Acceptable Sources for Down Payments on FHA Loans 

The Federal Housing Administration, or FHA, guarantees mortgage loans for prospective home buyers who meet the FHA’s eligibility requirements. FHA loans can be an attractive mortgage option for many families looking to purchase their first home because they offer competitive interest rates and terms, while having greater underwriting flexibility for buyers with less than perfect credit. One of the other advantages of a FHA loan over some other conventional loan options is the amount of down payment required. Many conventional mortgage lenders will require a buyer to put down 10%-20% of the home’s sale price in cash, while the minimum required down payment for an FHA loan is just 3.5% of the sale price or the home’s appraised value, whichever is lower.

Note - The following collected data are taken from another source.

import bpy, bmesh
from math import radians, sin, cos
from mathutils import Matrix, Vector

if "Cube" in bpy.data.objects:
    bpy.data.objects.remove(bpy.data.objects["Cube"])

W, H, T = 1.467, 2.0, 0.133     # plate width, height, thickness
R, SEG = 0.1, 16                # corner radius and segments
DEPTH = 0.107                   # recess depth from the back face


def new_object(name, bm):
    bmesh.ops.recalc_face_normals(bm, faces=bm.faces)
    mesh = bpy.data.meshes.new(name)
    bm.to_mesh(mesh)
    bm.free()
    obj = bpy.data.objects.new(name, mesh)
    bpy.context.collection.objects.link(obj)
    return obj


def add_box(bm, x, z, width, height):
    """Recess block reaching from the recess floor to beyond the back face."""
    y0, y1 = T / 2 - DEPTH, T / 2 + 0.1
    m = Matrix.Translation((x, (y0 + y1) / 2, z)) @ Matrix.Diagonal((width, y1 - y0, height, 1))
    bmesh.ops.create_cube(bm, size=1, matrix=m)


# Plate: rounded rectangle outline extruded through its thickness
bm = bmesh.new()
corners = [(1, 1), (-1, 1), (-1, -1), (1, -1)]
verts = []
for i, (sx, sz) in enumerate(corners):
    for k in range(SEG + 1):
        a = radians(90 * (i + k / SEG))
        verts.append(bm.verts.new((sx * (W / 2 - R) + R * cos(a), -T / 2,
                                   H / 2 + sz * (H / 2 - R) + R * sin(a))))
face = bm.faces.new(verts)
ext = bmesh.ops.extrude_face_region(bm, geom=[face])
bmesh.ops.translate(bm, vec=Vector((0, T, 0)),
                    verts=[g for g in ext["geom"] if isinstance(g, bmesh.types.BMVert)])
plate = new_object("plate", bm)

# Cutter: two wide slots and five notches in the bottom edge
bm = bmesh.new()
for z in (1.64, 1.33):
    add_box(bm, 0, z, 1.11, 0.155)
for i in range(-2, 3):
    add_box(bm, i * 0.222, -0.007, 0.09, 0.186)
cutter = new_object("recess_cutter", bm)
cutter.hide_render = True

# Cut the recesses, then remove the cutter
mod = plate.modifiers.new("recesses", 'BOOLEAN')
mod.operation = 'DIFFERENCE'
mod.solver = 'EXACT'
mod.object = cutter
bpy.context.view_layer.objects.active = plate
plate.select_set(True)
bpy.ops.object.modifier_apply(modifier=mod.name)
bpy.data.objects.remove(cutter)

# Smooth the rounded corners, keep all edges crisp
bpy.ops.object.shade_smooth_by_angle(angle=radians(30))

The FHA requires that the down payment be made by the buyer themselves, but there are a variety of ways to source that money. While you should ask your Realtor to discuss having the seller offer concessions such as paying some of all of the closing costs, the FHA rules prohibit the seller from supplying the prospective buyer with the down payment funds.

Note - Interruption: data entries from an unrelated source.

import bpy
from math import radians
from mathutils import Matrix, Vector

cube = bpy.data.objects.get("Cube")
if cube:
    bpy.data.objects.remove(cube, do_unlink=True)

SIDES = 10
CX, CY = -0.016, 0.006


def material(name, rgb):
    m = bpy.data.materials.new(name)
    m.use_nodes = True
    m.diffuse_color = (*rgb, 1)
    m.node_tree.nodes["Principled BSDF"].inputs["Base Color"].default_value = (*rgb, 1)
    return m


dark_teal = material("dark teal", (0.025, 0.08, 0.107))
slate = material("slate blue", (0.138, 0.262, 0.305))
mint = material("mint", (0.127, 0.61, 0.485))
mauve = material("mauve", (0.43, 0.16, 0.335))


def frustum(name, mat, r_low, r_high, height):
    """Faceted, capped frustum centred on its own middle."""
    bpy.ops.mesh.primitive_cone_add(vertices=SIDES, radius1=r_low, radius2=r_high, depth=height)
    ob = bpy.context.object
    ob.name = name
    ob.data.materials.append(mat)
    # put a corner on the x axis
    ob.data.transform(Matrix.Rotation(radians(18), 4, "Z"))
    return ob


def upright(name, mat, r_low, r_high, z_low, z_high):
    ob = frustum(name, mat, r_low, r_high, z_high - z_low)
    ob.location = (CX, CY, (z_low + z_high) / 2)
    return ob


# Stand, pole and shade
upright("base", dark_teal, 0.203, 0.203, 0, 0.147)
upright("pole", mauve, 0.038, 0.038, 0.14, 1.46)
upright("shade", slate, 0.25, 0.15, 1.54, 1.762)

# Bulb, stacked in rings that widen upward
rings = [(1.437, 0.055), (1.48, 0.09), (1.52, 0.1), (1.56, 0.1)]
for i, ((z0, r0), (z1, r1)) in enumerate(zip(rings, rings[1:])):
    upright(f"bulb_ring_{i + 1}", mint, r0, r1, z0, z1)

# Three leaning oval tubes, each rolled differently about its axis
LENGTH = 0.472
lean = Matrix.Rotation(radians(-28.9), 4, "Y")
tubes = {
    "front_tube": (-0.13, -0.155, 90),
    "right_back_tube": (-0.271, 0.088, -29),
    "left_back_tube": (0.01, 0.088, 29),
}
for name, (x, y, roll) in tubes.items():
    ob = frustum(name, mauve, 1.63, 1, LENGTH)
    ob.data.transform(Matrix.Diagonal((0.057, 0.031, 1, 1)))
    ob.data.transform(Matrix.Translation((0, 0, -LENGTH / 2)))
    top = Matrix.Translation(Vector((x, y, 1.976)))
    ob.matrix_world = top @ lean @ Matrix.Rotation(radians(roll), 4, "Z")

Where can I get my down payment money from?

The good news is there are not many restrictions on where your down payment money comes from.

Acceptable sources of funds for use as down payments include:

  •          Funds from a buyer’s savings or checking accounts
  •          Cash (buyer must explain in writing how the funds were accumulated and the amount of time it took to accumulate the funds)
  •          Savings bonds
  •          IRAs
  •          401(k) accounts
  •          Stock and bonds
  •          Sale proceeds from sale of personal property
  •          Grants or acceptable loans
  •          Employer down payment assistance programs
  •          Gifts (see below)

Gifts of down payment amounts (full or partial) are common. According to the FHA guidelines, gifts of down payment amounts are acceptable if the individual gifting the funds is a relative of the borrower, the borrower’s employer or labor union, a charitable organization, or a government agency that has a program providing assistance to low and moderate income individuals and families.